The Answer to Randy West’s Question, And More…
In a recent post showing the CBS Field Sequential Color Cameras, Randy asked where the mechanical color wheel was on the camera. Take a look at the extra plate added just above the lens turret on this modified RCA TK10…the color wheel is mounted behind that plate. A red, blue, green and clear filter wheel spins between the “taking lens” (the top center lens) and IO tube, just inside the camera chassis. The small electric motor is mounted on the bottom rear of the camera (not shown).
Now, the more important part…a short Bio of the inventor of the CBS Field Sequential System…
Peter Carl Goldmark: Creator of LP records and Field Sequential Color
Below is CBS President Frank Stanton (r) and creator of the Field Sequential Color System, Peter Goldmark with one of the CBS field sequential studio cameras…a retro fitted RCA TK10.
Goldmark was born in Budapest, Hungary, in 1906. As a student at the University of Vienna he was fascinated by the technology of television. While pursuing his bachelor’s degree he designed a television receiver with a screen about the size of a postage stamp. After obtaining his Ph.D. in 1931, Goldmark decided to emigrate to the United States to join the Radio Corporation of America, ( RCA), then the premier laboratory for television research. He was refused a position with RCA, however, and took up with their competitors, the Columbia Broadcasting System ( CBS), for whom he accrued a long and impressive list of accomplishments.
In all, Goldmark received more than 180 patents for CBS. Though he labored for several years to develop more practical television technology, it was not until 1940 that he conceived of his first great idea. While attending a showing of Gone with the Wind (the first color film he had ever seen), he came upon an idea for color television. During the next three months he designed the system known now as field-sequential color.
Basically, the system used a standard black-and-white camera and television receiver; placed in front of the camera was a spinning disk holding three colored filters–red, blue, and green. By synchronizing the camera’s color disk with a second disk within the television, a very sharp color picture was achieved. The debut of field-sequential color broadcasts was delayed by the outbreak of World War II. After the war years, CBS petitioned the Federal Communications Commission (FCC) to approve Goldmark’s design.
At the same time, RCA was developing its own method for color television. The picture quality of the RCA system was vastly inferior to Goldmark’s; however, it was compatible with existing television sets–that is, a standard television could receive the RCA signal (albeit in black and white) but not the CBS transmission, for which a whole new television set was necessary. Since the Goldmark method would have made nine million black-and-white sets immediately obsolete, the FCC eventually ruled to make the RCA system the standard.
The field-sequential color television–which still provides the best color reproduction available–has found a niche, particularly in areas such as medical instruction that demand precise color definition. In the late 1960s, Goldmark modified his television to enable National Aeronautics and Space Administration ( NASA) to clearly photograph the surface of the Moon, even from the Lunar Orbiter’s altitude of 29 mi.(47 km).

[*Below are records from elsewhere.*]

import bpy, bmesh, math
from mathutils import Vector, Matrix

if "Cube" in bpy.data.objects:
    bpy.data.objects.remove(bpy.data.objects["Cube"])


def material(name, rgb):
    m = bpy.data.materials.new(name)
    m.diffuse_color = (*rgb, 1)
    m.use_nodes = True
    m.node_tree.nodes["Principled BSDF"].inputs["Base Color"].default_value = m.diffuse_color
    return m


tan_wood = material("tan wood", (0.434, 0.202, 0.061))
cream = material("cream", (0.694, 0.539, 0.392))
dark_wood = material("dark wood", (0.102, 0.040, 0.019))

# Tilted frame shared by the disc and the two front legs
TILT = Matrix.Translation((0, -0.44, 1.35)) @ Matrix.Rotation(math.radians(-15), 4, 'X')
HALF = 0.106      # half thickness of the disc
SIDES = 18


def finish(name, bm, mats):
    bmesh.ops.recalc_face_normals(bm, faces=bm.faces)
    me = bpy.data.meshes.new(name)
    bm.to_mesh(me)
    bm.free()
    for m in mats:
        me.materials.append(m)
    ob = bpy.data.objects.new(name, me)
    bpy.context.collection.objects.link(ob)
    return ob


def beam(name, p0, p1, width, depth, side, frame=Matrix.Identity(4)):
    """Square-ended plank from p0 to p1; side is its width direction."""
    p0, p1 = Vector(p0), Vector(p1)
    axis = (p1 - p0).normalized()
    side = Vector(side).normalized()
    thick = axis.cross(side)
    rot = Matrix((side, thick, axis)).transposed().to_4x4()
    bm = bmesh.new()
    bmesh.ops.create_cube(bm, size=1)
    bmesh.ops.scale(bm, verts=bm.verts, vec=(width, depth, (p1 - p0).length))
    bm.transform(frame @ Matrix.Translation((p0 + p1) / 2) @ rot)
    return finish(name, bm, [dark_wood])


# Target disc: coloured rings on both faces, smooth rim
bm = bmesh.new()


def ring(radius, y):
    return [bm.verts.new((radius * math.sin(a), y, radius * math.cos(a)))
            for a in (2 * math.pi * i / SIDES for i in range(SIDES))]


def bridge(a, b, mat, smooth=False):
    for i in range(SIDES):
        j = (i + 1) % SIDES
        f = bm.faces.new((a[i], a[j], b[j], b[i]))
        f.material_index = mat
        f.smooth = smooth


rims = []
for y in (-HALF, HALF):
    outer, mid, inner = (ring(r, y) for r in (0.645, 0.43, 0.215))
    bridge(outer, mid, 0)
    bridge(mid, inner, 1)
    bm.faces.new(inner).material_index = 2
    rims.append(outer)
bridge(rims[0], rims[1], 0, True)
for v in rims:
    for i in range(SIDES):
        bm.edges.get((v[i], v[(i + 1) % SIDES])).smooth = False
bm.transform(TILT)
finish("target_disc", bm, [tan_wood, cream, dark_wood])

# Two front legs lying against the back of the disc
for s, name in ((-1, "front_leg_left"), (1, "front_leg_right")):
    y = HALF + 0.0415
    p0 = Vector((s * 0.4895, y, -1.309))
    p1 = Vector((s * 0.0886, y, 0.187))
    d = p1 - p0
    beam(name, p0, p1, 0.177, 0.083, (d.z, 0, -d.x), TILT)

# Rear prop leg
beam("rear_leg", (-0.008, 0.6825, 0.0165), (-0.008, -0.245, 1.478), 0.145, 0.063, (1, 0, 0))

Goldmark can also be considered the father of video recording. With the goal of producing a tool for educational media storage, he developed a system called electronic video recording (EVR). Basically, EVR consists of a cartridge wound with black-and-white film that could be slipped into a recorder/player machine. Even though it was filmed in black and white, Goldmark’s ingenious design used a separate recording track to store the color signal, so that the final playback would be in color.
One advantage of EVR over magnetic tape storage is that it can record still frames as well as motion; by filming a page of written information onto a single EVR frame, an entire encyclopedia can be stored on one cassette. Although video cassette recorders ( VCR ) have since captured the home recording market, the EVR is still considered useful in the storage of written material.
The idea for Goldmark’s most successful invention came to him one evening in the early 1940s. While listening to a recording of Brahms at a party, Goldmark was annoyed by the constant clicks and interruptions in the music, since the 78 rpm records were far too short to contain the entire concert, and the host had to periodically flip or change the disks. Goldmark envisioned an album whose grooves were cut much closer together and whose turntable turned much slower, allowing more music on each side. He worked on solving this problem for three years, ultimately producing the first LP record. His microgroove recordings held the equivalent of six 78 rpm records; also, by switching to vinyl, the LP’s recordings had a far superior sound quality. To combat the new CBS-manufactured LP, RCA quickly designed the 45 rpm “single.” Though the single record found some success, Goldmark’s LP absolutely conquered the market for more than forty years.